Task to complete
Determine how many of the lines below include "CylinderGeometry", then respond with that number and no other text.

Data section
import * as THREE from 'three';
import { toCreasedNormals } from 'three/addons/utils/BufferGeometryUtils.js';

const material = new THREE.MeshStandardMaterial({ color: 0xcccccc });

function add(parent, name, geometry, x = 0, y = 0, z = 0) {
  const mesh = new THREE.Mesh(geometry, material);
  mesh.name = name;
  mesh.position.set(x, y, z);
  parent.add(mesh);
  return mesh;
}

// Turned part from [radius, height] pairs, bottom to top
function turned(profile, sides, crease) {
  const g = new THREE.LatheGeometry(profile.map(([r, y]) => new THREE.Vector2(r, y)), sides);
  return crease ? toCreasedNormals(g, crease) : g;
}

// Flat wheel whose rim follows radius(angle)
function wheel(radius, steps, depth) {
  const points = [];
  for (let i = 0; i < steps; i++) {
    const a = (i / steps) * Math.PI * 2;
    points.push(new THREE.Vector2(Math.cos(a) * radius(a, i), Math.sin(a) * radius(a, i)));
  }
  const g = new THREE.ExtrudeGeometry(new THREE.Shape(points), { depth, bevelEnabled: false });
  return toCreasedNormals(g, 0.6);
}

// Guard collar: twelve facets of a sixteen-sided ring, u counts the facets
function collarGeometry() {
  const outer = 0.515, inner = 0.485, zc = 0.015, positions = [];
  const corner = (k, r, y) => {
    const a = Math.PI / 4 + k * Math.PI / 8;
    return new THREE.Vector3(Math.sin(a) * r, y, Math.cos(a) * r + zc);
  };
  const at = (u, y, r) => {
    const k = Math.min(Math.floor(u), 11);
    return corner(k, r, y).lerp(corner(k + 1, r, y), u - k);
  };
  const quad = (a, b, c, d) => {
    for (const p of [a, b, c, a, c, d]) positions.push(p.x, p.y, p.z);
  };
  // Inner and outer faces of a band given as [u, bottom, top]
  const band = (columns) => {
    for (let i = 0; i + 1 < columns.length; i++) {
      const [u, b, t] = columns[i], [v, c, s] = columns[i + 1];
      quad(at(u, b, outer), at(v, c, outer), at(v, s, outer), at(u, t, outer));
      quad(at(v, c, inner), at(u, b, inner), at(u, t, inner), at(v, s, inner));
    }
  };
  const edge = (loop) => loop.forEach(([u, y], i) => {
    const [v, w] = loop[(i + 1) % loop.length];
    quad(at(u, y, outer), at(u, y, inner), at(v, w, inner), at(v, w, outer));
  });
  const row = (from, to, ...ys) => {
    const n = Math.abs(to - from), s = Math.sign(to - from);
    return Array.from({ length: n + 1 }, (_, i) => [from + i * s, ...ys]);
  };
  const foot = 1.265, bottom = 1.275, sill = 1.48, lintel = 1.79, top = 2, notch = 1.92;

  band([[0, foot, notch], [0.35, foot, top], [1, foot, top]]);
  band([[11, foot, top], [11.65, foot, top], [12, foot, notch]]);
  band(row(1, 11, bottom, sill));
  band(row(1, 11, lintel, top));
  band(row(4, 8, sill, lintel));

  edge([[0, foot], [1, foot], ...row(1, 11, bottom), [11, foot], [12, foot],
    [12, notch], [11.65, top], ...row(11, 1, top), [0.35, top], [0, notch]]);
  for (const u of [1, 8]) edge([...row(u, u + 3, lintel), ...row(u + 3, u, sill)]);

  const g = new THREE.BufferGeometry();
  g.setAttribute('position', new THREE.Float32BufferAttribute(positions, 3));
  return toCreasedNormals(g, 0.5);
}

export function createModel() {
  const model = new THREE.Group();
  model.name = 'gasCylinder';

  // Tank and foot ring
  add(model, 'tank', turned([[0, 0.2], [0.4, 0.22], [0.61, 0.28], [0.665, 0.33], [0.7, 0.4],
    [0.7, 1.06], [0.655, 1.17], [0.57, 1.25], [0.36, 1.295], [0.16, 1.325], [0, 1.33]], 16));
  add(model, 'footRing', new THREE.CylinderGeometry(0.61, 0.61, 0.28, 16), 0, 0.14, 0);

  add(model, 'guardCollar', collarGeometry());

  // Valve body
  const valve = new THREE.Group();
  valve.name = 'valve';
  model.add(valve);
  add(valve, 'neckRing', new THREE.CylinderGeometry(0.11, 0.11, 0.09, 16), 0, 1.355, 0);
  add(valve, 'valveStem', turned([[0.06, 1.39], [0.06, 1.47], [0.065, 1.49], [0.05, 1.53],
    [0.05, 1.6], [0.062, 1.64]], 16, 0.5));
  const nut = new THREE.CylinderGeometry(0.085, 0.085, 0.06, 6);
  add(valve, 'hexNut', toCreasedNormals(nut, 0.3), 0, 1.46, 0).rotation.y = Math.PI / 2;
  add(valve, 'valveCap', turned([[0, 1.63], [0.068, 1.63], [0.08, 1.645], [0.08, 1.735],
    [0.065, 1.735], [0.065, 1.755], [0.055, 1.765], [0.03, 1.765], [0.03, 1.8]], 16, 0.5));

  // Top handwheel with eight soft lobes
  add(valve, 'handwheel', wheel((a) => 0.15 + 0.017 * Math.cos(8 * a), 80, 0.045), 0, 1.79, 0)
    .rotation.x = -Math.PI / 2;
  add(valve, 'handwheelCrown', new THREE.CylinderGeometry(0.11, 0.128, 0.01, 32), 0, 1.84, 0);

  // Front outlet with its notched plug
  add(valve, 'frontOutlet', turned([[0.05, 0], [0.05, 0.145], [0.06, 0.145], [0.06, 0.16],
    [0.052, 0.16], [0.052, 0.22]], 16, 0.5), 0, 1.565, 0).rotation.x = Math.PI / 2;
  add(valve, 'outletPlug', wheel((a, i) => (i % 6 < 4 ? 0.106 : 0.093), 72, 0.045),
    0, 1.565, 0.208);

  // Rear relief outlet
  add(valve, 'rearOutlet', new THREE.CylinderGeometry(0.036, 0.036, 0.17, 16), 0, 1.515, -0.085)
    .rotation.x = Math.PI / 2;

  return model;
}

Exercise response
5